### TASK TO CARRY OUT
Your answer should be every line from the records that contains "wide".

───── EXERCISE INPUT

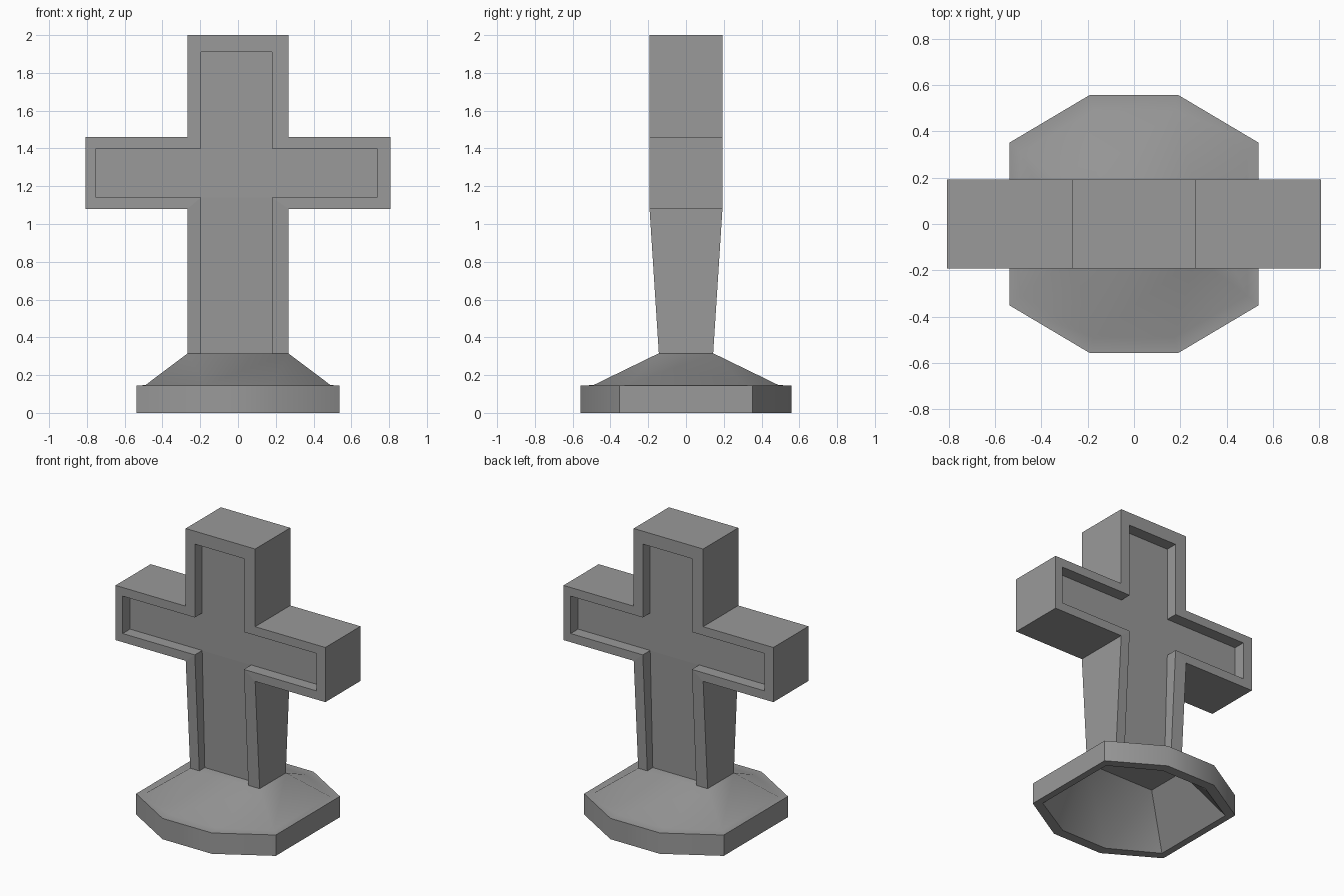
import bpy, bmesh, math

old = bpy.data.objects.get("Cube")
if old:
    bpy.data.objects.remove(old, do_unlink=True)

# One stone colour
stone = bpy.data.materials.new("grey_stone")
stone.use_nodes = True
GREY = (0.32, 0.32, 0.32, 1)
stone.diffuse_color = GREY
stone.node_tree.nodes["Principled BSDF"].inputs["Base Color"].default_value = GREY

FOOT, BEND = 0.315, 1.08


def finish(bm, name):
    bmesh.ops.recalc_face_normals(bm, faces=bm.faces)
    mesh = bpy.data.meshes.new(name)
    bm.to_mesh(mesh)
    bm.free()
    mesh.materials.append(stone)
    obj = bpy.data.objects.new(name, mesh)
    bpy.context.collection.objects.link(obj)
    return obj


def bridge(bm, a, b, closed=True):
    n = len(a)
    for i in range(n if closed else n - 1):
        j = (i + 1) % n
        bm.faces.new((a[i], a[j], b[j], b[i]))


def cross_outline(left, right, arm_left, arm_right, low, high, top):
    """Twelve (x, z) points, from the left foot over the top to the right foot."""
    return [(left, FOOT), (left, low), (arm_left, low), (arm_left, high),
            (left, high), (left, top), (right, top), (right, high),
            (arm_right, high), (arm_right, low), (right, low), (right, FOOT)]


def ring(bm, outline, depth, side):
    """Place an outline on the front or back, thinning towards the foot."""
    verts = []
    for x, z in outline:
        taper = 0.745 + 0.255 * min(1, (z - FOOT) / (BEND - FOOT))
        verts.append(bm.verts.new((-side * x, side * depth * taper, z)))
    return verts


# Cross with a recessed panel on each face; the back is the front turned round
outer = cross_outline(-0.267, 0.267, -0.807, 0.807, BEND, 1.46, 2.0)
inner = cross_outline(-0.197, 0.18, -0.752, 0.737, 1.14, 1.4, 1.91)
bm = bmesh.new()
edges = []
for side in (-1, 1):
    rim = ring(bm, outer, 0.193, side)
    lip = ring(bm, inner, 0.193, side)
    floor = ring(bm, inner, 0.112, side)
    bridge(bm, rim, lip, closed=False)
    bridge(bm, lip, floor, closed=False)
    bm.faces.new(floor[1:11])
    bm.faces.new((floor[0], floor[1], floor[10], floor[11]))
    edges.append(rim)
bridge(bm, edges[0], edges[1][::-1], closed=False)
finish(bm, "cross")


# Eight-sided plinth with a sloped top and a hollow underside
def octagon(bm, wide, deep, side_y, front_x, z):
    pts = []
    for sx, sy in ((1, 1), (-1, 1), (-1, -1), (1, -1)):
        corner = [(sx * wide, sy * side_y), (sx * front_x, sy * deep)]
        pts += corner if sx * sy > 0 else corner[::-1]
    return [bm.verts.new((x, y, z)) for x, y in pts]


def slope_to_rectangle(bm, loop, z):
    """Loft an octagon loop up to the rectangular foot of the cross."""
    top = [bm.verts.new((sx * 0.267, sy * 0.145, z))
           for sx, sy in ((1, 1), (-1, 1), (-1, -1), (1, -1))]
    for i in range(4):
        a, b, c = loop[2 * i], loop[2 * i + 1], loop[(2 * i + 2) % 8]
        bm.faces.new((a, b, top[i]))
        bm.faces.new((b, c, top[(i + 1) % 4], top[i]))
    bm.faces.new(top)


bm = bmesh.new()
RIM = (0.537, 0.558, 0.352, 0.19)
INSET = (0.49, 0.49, 0.31, 0.175)
under = octagon(bm, *INSET, 0)
bottom = octagon(bm, *RIM, 0)
shelf = octagon(bm, *RIM, 0.145)
start = octagon(bm, *INSET, 0.147)
bridge(bm, under, bottom)
bridge(bm, bottom, shelf)
bridge(bm, shelf, start)
slope_to_rectangle(bm, start, FOOT)
slope_to_rectangle(bm, under, FOOT - 0.012)
plinth = finish(bm, "plinth")

bpy.ops.object.select_all(action="DESELECT")
plinth.select_set(True)
bpy.context.view_layer.objects.active = plinth
bpy.ops.object.shade_smooth_by_angle(angle=math.radians(35))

──────────

### RESULT OF THIS TASK
def octagon(bm, wide, deep, side_y, front_x, z):
        corner = [(sx * wide, sy * side_y), (sx * front_x, sy * deep)]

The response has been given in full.